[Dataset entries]
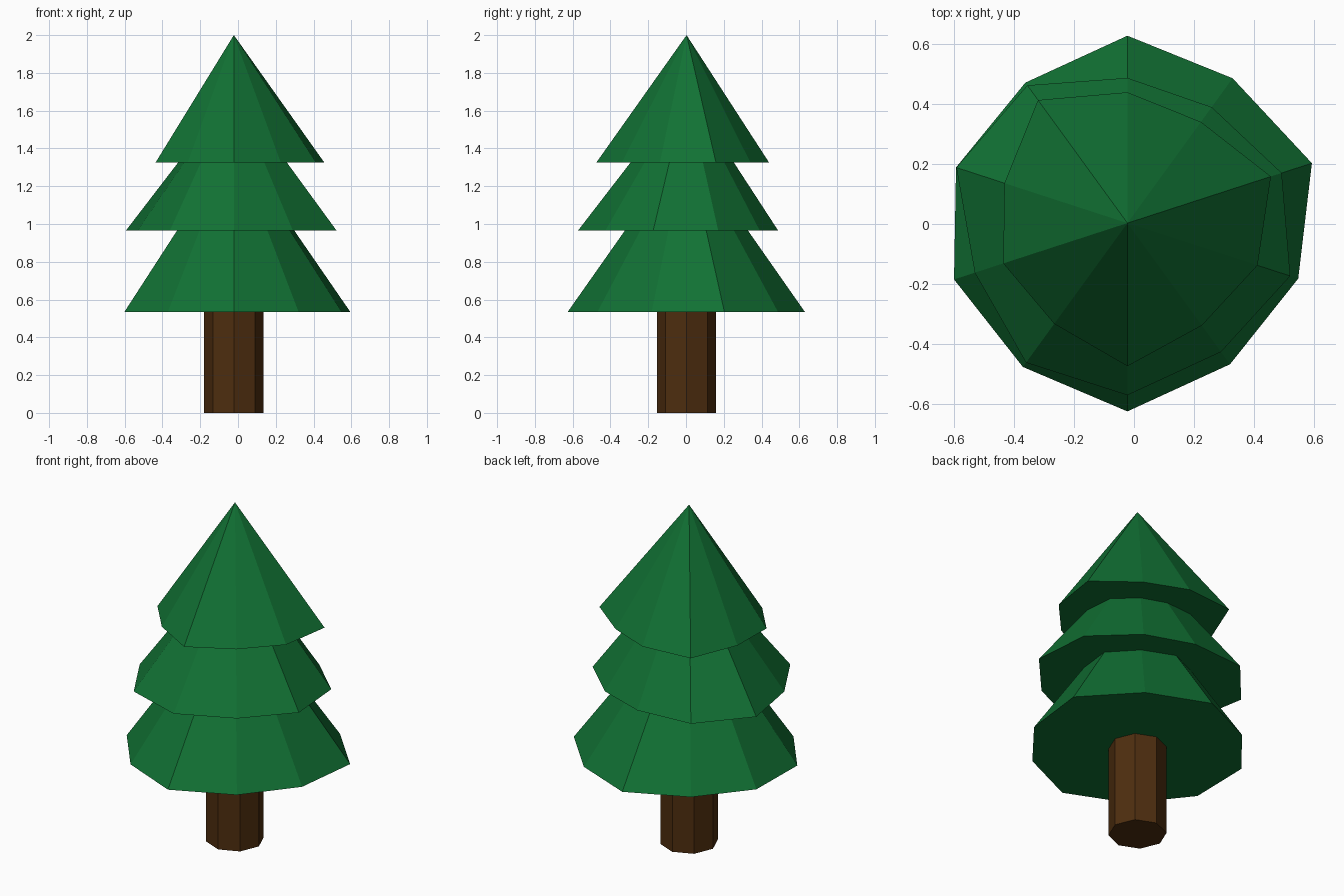
import bpy, bmesh
from math import sin, cos, radians

CENTRE = (-0.022, 0.003)

if "Cube" in bpy.data.objects:
    bpy.data.objects.remove(bpy.data.objects["Cube"], do_unlink=True)


def make_material(name, colour):
    mat = bpy.data.materials.new(name)
    mat.use_nodes = True
    mat.diffuse_color = colour
    bsdf = next(n for n in mat.node_tree.nodes if n.type == 'BSDF_PRINCIPLED')
    bsdf.inputs["Base Color"].default_value = colour
    bsdf.inputs["Roughness"].default_value = 0.9
    return mat


def add_object(name, bm, mat):
    bmesh.ops.recalc_face_normals(bm, faces=bm.faces)
    mesh = bpy.data.meshes.new(name)
    bm.to_mesh(mesh)
    bm.free()
    mesh.materials.append(mat)
    obj = bpy.data.objects.new(name, mesh)
    bpy.context.collection.objects.link(obj)
    return obj


def ring(bm, radii, z):
    """Evenly spaced points, clockwise from the back, one radius each."""
    step = 360 / len(radii)
    points = []
    for i, r in enumerate(radii):
        a = radians(90 - i * step)
        points.append(bm.verts.new((CENTRE[0] + r * cos(a), CENTRE[1] + r * sin(a), z)))
    return points


def branch_tier(name, radii, base, tip, mat):
    """A faceted cone with an uneven rim and a flat underside."""
    bm = bmesh.new()
    rim = ring(bm, radii, base)
    apex = bm.verts.new((*CENTRE, tip))
    bm.faces.new(rim)
    for a, b in zip(rim, rim[1:] + rim[:1]):
        bm.faces.new((a, b, apex))
    return add_object(name, bm, mat)


def prism(name, radius, sides, base, top, mat):
    bm = bmesh.new()
    low = ring(bm, [radius] * sides, base)
    high = ring(bm, [radius] * sides, top)
    bm.faces.new(low)
    bm.faces.new(high)
    for i in range(sides):
        j = (i + 1) % sides
        bm.faces.new((low[i], low[j], high[j], high[i]))
    return add_object(name, bm, mat)


green = make_material("needle green", (0.0056, 0.165, 0.034, 1))
brown = make_material("bark brown", (0.076, 0.027, 0.0048, 1))

# Trunk
prism("trunk", 0.157, 8, 0, 0.6, brown)

# Three overlapping branch tiers
branch_tier("lower_branches",
            [.626, .598, .648, .6, .583, .629, .594, .609, .602, .58],
            0.535, 1.43, green)
branch_tier("middle_branches",
            [.485, .479, .542, .572, .532, .575, .576, .536, .601, .569],
            0.965, 1.71, green)
branch_tier("top_branches",
            [.437, .418, .504, .457, .423, .478, .416, .436, .432, .508],
            1.325, 2, green)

WHAT THIS TASK INVOLVES >> Write down again, exactly as given, only the lines above that fall from the line with "step = 360 / len(radii)" to the line with "low = ring(bm, [radius] * sides, base)", inclusive.

EXERCISE ANSWER >>
    step = 360 / len(radii)
    points = []
    for i, r in enumerate(radii):
        a = radians(90 - i * step)
        points.append(bm.verts.new((CENTRE[0] + r * cos(a), CENTRE[1] + r * sin(a), z)))
    return points


def branch_tier(name, radii, base, tip, mat):
    """A faceted cone with an uneven rim and a flat underside."""
    bm = bmesh.new()
    rim = ring(bm, radii, base)
    apex = bm.verts.new((*CENTRE, tip))
    bm.faces.new(rim)
    for a, b in zip(rim, rim[1:] + rim[:1]):
        bm.faces.new((a, b, apex))
    return add_object(name, bm, mat)


def prism(name, radius, sides, base, top, mat):
    bm = bmesh.new()
    low = ring(bm, [radius] * sides, base)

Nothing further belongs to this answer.